So tomorrow I will celebrate everything I’ve learned from my kids and from my life. I will proclaim that even with all these challenges we face and all the effort they require, I am stronger than ever for it. I have come back from a difficult place in my life. When some people assume that parents of special needs children are doomed to an existence of unending struggle and despair, maybe now I can show them it is possible to be that parent and do some pretty kick-ass stuff. And tomorrow I’ll think a lot about my grandmother because I think that’s the kind of attitude she would appreciate and want me to follow in life.
Four or five hours after this weekend’s marathon begins, it will end. The marathon of our lives will continue on. But now I know how to run marathons. I know how to train for them. I know how to get up off the ground on the most difficult days and keep putting one step in front of another until my feet are solid under me again. And I know all this and more because of these courageous, adventurous, determined little boys who taught me to believe that what seems impossible never is.
But why do it again? Didn’t I prove my point by doing it once? I’ve had plenty of hours on the open road these past months to ponder that question. And this is the best conclusion I’ve come up with.
Perhaps one of the best lessons we can teach ourselves as parents is to pursue and value whatever consistency we can muster over the long haul. It’s not ever going to be enough for us to do something once. We have to wake up every day and be as ready as we can be for the challenges that lie before us. There is never going to be any one-and-done for us. This has turned into my way of training for real life more than any marathon.

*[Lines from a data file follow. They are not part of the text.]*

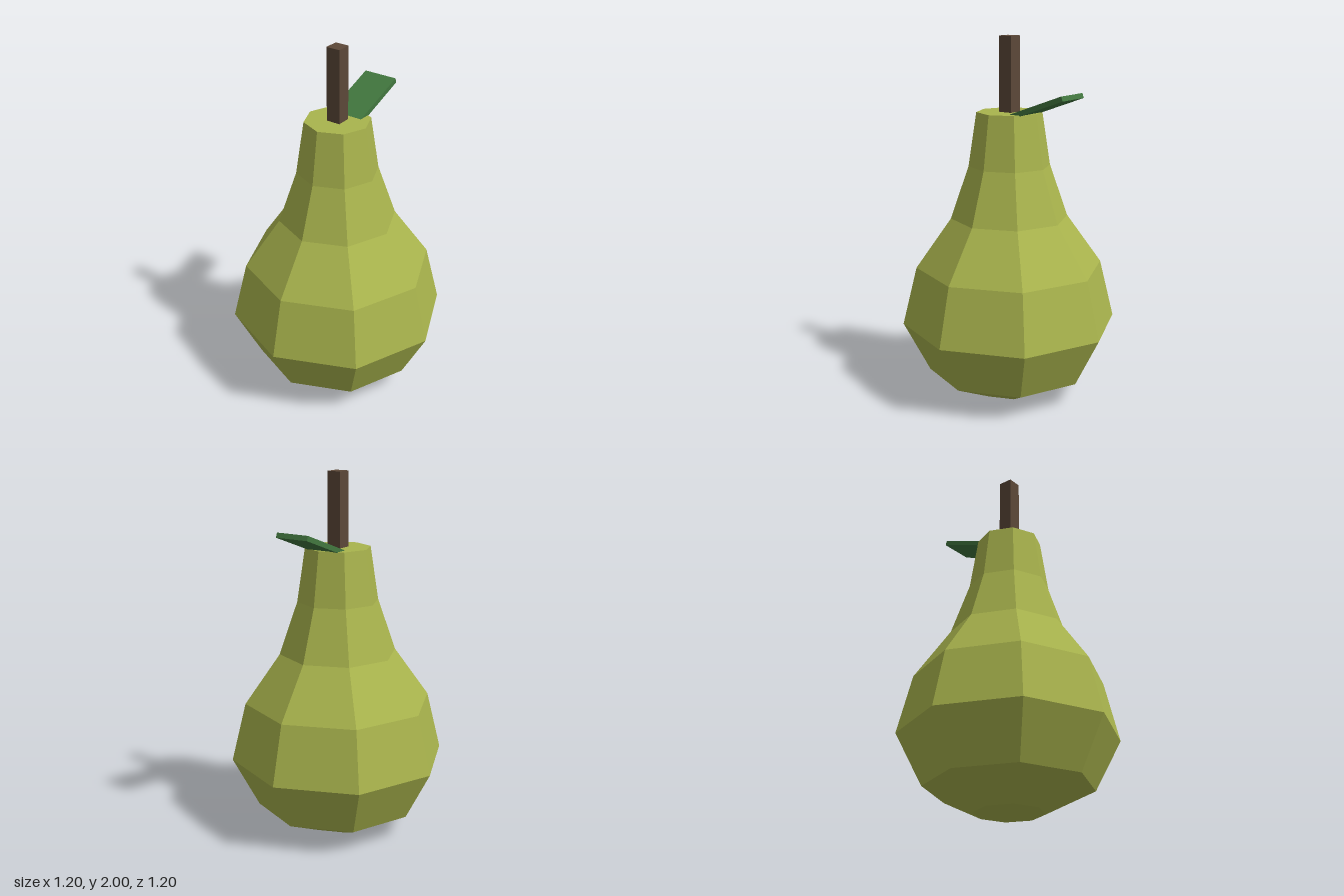
import * as THREE from 'three';

const skin = new THREE.MeshStandardMaterial({ color: 0xa9b44d });
skin.name = 'pearGreen';
const bark = new THREE.MeshStandardMaterial({ color: 0x5c4838 });
bark.name = 'stemBrown';
const foliage = new THREE.MeshStandardMaterial({ color: 0x42773f });
foliage.name = 'leafGreen';

// Adds a faceted mesh with one normal per face
function addPart(group, name, geometry, material) {
  const faceted = geometry.toNonIndexed();
  faceted.computeVertexNormals();
  const mesh = new THREE.Mesh(faceted, material);
  mesh.name = name;
  group.add(mesh);
  return mesh;
}

export function createModel() {
  const pear = new THREE.Group();
  pear.name = 'pear';

  // Eight-sided body, closed at the base and the flat top
  const profile = [
    [0, 0], [0.19, 0], [0.455, 0.13], [0.6, 0.41], [0.52, 0.735],
    [0.325, 1.01], [0.225, 1.3], [0.18, 1.595], [0, 1.595],
  ].map(([r, y]) => new THREE.Vector2(r, y));
  addPart(pear, 'body', new THREE.LatheGeometry(profile, 8), skin);

  // Square stem, sunk slightly into the top
  const stem = addPart(pear, 'stem', new THREE.BoxGeometry(0.08, 0.44, 0.08), bark);
  stem.position.y = 1.78;

  // Flat leaf rising to the left, its inner end buried in the top
  const leafGeometry = new THREE.BoxGeometry(0.37, 0.027, 0.195);
  leafGeometry.translate(-0.185, -0.0135, 0);
  const leaf = addPart(pear, 'leaf', leafGeometry, foliage);
  leaf.position.set(0.404, 1.715, 0);
  leaf.rotation.z = THREE.MathUtils.degToRad(20);

  return pear;
}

At its most basic level, I simply love to run and am enjoying its many health benefits. It’s made me a better and healthier parent. Beyond that, running a marathon has become in no small part an act of defiance, that I won’t let the challenges that often pile up around us to keep me down. I’ve learned that I can overcome a great challenge, then do it again, and keep on doing it as often as I choose to if I am determined enough.
As wonderful as I make it sound, there’s really nothing glamourous or mystical about doing it, though. I show up and do my training. I log my miles in the same way that I try to show up and do my work, attend to the needs of my family, and meet the various other responsibilities in my life. I don’t necessarily do any of this well – far, far, far from it – but I do try my best, and most of all, I show up. I truly think that showing up is 80% of just about everything.
Not surprisingly, running a marathon is hard. It’s the hardest physical thing I’ve ever done. I started hallucinating in the final miles last year. I couldn’t feel my feet toward the end. I turned into a brain with legs running on instinct. It’s reminded me of a lot of days here at home trying to figure out what we’re doing and find a way to overcome the mounting challenges we face. Many days it’s so hard you just go on instinct.
But when I crossed that finish line last year, my life changed forever.
To paraphrase the marathon saying: At mile 23, I thought I was going to die. At mile 26.2, I discovered that I was too tough to kill.
I discovered that I could do it. That discovery has meant more to me than I can express. I finished in the slowest 20% of runners that day, and it didn’t matter. When I thought about that, an affirmation came to mind.
I am not fast, but I can endure.
That has come to mean a lot to me as an autism parent. I’m not Super Dad, but that isn’t the point. I do my best each day – which some days amounts to little more than breathing and getting my pants on – and I keep moving forward with every ounce of strength I have. When we put one foot in front of the other, we can and will get there.
We are all marathoners, and we can do it.